Golden links of wheat grass swayed serenely, a pleasant distance from the untamable commotion of people at the base of the pale beach, bleached white by sunlight and the peeling skin of toddlers. The ocean had seeped its way into the coast ungraciously, creating a harsh divergence between people and water levels eight feet high, colored blue by the by the cloudless sky and green by what I could only guess as a three-year-old were the beasts below.
Sunshine flicked unaccounted reflections of water across my blazing pink one piece. Within the hour, I'd managed to settle onto our rental pool float, more a pink translucent mattress, and set off the coast of Florida into the North Atlantic Ocean. Admittedly, this was a moment of toddler blindness (an unfortunate surprise that my vision was ruined by the time I'd learned common sense) as I drifted leisurely.

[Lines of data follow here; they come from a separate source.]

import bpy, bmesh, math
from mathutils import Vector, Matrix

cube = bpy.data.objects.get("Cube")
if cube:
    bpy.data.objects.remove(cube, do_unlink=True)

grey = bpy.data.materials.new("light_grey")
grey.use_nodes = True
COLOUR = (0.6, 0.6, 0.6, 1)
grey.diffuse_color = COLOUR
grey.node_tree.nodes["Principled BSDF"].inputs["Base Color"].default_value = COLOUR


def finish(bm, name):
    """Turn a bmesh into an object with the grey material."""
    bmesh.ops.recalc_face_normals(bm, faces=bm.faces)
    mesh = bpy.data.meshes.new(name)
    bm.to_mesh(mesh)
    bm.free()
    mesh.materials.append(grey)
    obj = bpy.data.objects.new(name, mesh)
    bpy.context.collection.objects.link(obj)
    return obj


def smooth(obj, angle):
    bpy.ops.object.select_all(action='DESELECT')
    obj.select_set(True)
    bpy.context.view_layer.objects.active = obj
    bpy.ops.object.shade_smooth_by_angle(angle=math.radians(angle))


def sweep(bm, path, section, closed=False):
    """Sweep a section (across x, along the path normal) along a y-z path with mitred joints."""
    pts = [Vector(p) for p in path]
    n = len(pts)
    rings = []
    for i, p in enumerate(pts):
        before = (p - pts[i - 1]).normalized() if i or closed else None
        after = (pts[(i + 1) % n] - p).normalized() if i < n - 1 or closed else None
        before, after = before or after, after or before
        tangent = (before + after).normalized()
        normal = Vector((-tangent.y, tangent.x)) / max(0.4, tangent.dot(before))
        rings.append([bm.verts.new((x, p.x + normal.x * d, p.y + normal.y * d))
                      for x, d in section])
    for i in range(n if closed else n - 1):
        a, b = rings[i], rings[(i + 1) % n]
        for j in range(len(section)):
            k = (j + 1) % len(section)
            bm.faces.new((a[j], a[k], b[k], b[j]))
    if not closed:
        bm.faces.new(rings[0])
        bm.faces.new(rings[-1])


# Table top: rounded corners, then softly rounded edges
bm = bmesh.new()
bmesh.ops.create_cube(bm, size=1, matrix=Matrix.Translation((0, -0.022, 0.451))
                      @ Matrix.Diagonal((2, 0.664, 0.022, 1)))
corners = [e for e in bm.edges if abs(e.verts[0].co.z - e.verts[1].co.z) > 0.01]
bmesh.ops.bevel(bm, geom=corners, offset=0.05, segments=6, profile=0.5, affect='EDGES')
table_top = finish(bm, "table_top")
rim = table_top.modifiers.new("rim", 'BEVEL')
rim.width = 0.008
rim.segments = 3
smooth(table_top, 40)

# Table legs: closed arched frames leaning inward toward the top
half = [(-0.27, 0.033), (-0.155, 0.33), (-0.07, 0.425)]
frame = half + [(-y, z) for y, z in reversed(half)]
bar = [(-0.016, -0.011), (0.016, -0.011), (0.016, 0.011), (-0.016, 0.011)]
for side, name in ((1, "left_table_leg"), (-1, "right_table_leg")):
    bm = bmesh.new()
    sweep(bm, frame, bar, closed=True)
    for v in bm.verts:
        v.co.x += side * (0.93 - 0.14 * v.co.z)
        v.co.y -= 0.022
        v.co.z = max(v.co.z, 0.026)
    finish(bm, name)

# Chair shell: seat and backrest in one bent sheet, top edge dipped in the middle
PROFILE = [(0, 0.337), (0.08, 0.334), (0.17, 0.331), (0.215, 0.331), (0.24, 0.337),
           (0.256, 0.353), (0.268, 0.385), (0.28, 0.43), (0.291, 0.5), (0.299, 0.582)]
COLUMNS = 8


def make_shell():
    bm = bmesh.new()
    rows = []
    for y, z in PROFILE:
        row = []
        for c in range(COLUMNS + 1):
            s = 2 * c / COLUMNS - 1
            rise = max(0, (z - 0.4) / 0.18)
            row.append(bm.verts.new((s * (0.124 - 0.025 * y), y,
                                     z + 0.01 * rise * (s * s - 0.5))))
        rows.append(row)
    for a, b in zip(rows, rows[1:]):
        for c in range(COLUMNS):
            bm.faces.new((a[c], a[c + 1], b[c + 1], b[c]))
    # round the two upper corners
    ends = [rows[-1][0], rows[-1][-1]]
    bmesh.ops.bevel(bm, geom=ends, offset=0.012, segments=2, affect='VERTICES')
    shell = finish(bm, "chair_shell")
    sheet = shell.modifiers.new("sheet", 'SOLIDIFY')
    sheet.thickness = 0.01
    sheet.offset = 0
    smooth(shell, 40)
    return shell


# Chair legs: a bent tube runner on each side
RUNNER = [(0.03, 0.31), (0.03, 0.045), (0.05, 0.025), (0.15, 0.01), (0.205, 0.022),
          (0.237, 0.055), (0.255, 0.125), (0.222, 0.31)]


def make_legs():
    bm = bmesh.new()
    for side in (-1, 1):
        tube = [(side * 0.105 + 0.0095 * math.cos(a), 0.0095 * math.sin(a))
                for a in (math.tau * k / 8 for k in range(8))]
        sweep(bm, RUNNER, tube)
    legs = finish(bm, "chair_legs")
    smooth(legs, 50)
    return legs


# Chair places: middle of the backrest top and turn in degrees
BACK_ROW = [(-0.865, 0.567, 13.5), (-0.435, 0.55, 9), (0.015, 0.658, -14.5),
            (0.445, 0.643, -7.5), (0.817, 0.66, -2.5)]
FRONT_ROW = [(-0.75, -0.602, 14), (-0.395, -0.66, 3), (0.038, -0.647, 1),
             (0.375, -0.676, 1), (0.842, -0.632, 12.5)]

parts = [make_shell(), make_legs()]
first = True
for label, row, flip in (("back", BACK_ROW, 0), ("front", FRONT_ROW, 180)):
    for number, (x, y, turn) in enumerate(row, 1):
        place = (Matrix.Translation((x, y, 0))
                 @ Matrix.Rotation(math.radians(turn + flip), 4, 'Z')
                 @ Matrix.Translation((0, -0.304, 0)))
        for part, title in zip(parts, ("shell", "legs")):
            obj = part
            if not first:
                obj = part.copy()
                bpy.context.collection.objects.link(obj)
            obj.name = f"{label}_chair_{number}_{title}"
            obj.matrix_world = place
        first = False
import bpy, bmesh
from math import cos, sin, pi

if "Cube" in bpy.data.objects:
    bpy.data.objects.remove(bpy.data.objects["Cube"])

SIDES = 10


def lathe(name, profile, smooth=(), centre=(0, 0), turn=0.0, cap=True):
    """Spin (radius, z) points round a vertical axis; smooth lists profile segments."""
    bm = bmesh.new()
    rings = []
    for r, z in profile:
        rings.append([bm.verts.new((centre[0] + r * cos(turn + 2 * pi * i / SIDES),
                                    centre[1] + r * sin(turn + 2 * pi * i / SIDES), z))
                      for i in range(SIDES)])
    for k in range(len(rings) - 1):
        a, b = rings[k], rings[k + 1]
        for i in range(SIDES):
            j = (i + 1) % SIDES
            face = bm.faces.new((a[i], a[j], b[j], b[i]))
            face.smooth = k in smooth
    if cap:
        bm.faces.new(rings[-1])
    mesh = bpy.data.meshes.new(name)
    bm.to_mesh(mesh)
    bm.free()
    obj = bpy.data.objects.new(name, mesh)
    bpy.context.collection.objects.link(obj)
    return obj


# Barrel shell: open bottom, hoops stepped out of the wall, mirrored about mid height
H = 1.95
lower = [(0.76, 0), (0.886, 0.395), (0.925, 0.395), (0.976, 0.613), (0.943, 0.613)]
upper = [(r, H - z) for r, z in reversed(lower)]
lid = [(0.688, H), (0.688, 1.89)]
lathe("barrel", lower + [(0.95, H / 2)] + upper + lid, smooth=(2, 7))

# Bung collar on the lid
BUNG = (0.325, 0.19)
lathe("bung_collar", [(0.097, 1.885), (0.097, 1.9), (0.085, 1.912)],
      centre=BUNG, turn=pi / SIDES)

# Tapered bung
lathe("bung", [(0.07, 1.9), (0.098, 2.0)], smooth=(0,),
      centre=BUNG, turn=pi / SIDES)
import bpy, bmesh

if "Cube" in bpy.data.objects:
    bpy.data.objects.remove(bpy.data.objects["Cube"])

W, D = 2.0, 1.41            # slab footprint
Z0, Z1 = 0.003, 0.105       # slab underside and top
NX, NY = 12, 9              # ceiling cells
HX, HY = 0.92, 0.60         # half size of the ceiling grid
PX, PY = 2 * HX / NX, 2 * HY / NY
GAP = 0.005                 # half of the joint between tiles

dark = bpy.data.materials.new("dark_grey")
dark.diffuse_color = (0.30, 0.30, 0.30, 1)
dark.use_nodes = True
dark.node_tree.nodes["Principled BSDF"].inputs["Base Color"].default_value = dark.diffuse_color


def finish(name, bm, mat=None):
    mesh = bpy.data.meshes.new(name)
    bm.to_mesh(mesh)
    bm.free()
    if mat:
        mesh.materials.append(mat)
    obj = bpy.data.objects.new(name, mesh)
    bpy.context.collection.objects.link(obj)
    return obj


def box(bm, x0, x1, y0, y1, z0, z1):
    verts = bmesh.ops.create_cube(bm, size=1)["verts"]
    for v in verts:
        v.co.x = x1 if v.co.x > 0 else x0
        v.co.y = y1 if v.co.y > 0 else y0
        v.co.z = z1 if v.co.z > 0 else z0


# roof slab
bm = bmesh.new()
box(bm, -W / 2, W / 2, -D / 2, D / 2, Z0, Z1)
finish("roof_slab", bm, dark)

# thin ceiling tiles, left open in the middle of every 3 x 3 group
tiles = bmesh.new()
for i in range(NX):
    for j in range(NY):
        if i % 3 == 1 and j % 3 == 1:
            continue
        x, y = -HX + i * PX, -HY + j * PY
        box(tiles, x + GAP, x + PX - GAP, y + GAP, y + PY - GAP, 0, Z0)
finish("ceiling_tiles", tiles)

Blissfully, I allowed a distance to settle between myself and the desiccant sand, too young to swim or paddle my vessel, but I soon discovered myself with a frightened wail to be a thousand miles from shore. I had encapsulated myself in an airless bubble in the sweltering sun, not a cloud of assurance that’d I’d return safely in sight, distant as the shoreline, nor a magical singing dolphin. No, none of that, only myself and endless stretches of ocean.
This is also a notable example of selective blindness in my adolescence, as I have no idea how I made it back to shore, neither my parents. Reasonably, it may have never happened, and I'd only dreamt of the sea salt scratching at my skin before bathing in its dwellings. Regardless, I suppose I was too caught up in the "adventure" to have recalled where I landed myself afterward. I propose that the barking gulls attacking my lunch sandwiches had erased my memories.
This hole in my memory leads me to the nights of four day vacationing in Miami, on a father’s business trip, where I had a full living room to myself in a family friend's beach house and a pullout bed. It seemed I was living the high life on the couch cot had it not been for an acute fear of the dark, and, with the nocturnal vision of a Russian wolf, I'd stay up late into the oozing night watching, waiting with hazel eyes marked white.
The balcony was a particular item of interest. Potentially, I’d considered, for a monstrous crab to clamber to the second floor, smash open its glass sliding doors, and with a saturated claw drag me away as I voicelessly screamed into the night. It was no wonder crabs were red! I was a vivid dreamer, certainly, but everything was black and white at night, like the stripes of a prison inmate’s uniform, and christened unpredictably by bluish moonlight. My nights, regardless of my traumatic fears, went smoothly otherwise as the sound of waves lulled me begrudgingly into its clutches of rest, where, in fact, singing dolphins had come to my aid in the time of need. They weren’t magical, though, as my mind was a precocious realist even when I was little.
The pattern of midnight nightmares followed suite the rest of the vacation. I had found it immensely difficult to reside in the large space of the beach house living room, which had combined all too seamlessly with the black countertop kitchen set. When day dawned, however, it was another story entirely: the returned jubilance of a child taking on exotic exploits to the beach, building haphazard sand castles to be swallowed by high tide and tyrannizing the little crabs at the continental shelf by skylight.
In the end, I’d little to whine about on the extensive car ride home (aside from, of course, the car ride itself, but we’d DVDs to keep me occupied). My fear of the dark did not carry on into the day, to my blind glee, and, one way or another, I found my way home to a familiar and comfortable bed in a sizable bedroom with my protectors, my parents and hundreds of colorful stuffed animals. What I had been missing, which had lead to my dysphoria, I’ve come to realize, were two things: family and home. And no giant red crab nor pink pool mattress could take that from me.